Brief: Which lines in the records below contain the word "SIDES"? Copy each one out.

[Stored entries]
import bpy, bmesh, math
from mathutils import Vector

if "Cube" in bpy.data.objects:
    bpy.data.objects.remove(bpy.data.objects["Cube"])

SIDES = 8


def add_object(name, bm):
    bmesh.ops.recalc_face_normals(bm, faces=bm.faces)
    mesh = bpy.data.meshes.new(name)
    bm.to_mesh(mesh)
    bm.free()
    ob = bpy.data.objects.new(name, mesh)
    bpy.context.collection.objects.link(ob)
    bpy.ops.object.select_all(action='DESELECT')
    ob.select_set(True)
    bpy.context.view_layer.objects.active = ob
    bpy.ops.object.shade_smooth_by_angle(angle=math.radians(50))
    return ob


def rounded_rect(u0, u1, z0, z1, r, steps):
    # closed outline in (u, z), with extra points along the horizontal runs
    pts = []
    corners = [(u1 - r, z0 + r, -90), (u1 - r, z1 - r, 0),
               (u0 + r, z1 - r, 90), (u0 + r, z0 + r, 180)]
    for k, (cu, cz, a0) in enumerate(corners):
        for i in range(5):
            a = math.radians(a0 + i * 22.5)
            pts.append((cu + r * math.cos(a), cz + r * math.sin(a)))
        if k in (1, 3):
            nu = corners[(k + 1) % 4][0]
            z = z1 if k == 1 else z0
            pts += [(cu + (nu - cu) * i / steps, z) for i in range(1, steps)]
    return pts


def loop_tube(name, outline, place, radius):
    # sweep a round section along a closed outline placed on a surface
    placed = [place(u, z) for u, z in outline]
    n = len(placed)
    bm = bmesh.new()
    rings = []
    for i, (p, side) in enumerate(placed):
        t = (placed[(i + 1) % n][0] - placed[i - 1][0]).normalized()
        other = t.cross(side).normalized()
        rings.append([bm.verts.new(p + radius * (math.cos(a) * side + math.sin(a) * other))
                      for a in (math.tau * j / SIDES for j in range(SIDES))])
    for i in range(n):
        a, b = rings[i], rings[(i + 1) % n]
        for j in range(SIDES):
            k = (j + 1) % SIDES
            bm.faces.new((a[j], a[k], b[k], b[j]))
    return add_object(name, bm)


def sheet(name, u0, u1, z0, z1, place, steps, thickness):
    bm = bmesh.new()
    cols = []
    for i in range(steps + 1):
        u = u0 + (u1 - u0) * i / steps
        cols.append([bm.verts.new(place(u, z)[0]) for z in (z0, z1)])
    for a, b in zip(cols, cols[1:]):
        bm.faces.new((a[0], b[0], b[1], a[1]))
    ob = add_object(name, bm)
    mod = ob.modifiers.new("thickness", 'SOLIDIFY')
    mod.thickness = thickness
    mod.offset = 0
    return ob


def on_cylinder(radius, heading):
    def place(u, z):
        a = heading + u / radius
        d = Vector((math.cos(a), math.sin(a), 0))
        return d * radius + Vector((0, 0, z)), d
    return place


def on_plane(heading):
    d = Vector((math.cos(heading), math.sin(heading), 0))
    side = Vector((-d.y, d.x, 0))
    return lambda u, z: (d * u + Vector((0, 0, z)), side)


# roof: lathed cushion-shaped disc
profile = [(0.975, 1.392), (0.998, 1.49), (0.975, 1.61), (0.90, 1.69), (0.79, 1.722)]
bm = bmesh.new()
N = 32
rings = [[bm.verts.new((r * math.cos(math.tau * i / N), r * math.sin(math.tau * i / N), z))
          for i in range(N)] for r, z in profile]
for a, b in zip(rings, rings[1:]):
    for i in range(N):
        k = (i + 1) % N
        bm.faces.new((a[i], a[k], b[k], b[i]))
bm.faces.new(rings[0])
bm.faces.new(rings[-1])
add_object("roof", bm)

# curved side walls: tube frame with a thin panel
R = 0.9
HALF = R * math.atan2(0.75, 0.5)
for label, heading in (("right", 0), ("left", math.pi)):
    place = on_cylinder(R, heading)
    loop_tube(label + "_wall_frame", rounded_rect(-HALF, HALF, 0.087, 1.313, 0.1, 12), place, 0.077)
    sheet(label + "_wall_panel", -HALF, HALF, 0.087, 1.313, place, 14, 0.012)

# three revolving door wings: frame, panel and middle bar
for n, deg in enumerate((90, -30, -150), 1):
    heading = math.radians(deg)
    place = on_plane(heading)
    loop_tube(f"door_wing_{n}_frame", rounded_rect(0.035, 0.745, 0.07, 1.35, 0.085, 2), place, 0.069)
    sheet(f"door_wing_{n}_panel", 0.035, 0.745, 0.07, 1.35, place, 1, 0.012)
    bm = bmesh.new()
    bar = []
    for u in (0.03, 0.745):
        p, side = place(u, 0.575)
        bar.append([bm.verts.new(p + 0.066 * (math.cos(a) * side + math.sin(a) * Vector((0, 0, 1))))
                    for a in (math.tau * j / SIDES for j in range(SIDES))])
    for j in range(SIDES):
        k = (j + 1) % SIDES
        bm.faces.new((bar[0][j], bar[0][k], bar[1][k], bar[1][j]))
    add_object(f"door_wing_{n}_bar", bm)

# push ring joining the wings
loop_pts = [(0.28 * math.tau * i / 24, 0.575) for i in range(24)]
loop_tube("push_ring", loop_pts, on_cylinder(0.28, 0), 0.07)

...

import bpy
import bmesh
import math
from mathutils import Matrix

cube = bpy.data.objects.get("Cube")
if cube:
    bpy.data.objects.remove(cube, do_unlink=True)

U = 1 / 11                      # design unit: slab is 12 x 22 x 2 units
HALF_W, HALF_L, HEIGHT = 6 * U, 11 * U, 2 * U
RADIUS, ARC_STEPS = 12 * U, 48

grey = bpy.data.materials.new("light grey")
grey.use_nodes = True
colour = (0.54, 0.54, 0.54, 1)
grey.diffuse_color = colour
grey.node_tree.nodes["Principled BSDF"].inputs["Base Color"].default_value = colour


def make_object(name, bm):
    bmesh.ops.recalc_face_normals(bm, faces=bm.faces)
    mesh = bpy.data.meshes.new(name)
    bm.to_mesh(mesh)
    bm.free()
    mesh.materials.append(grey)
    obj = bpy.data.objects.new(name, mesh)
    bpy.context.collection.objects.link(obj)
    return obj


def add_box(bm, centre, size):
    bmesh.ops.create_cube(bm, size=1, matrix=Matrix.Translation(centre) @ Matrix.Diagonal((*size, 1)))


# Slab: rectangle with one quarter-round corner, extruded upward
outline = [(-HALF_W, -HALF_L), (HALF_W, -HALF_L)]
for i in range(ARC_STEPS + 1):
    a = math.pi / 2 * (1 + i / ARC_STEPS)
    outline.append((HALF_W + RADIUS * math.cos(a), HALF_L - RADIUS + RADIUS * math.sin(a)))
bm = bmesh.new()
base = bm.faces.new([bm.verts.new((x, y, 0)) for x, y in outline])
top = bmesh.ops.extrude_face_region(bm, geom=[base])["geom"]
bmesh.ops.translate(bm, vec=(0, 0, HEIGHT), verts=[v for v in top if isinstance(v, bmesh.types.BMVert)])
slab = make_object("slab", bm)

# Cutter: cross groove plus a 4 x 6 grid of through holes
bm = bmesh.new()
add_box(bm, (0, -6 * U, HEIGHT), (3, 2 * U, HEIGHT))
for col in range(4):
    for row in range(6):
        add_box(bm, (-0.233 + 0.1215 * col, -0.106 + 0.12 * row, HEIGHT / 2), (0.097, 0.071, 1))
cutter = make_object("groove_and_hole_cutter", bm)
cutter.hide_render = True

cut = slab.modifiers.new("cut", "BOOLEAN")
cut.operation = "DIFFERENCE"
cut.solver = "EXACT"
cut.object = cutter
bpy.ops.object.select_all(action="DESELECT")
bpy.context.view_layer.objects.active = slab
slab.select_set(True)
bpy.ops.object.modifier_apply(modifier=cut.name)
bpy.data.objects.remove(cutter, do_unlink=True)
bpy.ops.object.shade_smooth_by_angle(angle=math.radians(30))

Response:
SIDES = 8
                      for a in (math.tau * j / SIDES for j in range(SIDES))])
        for j in range(SIDES):
            k = (j + 1) % SIDES
                    for a in (math.tau * j / SIDES for j in range(SIDES))])
    for j in range(SIDES):
        k = (j + 1) % SIDES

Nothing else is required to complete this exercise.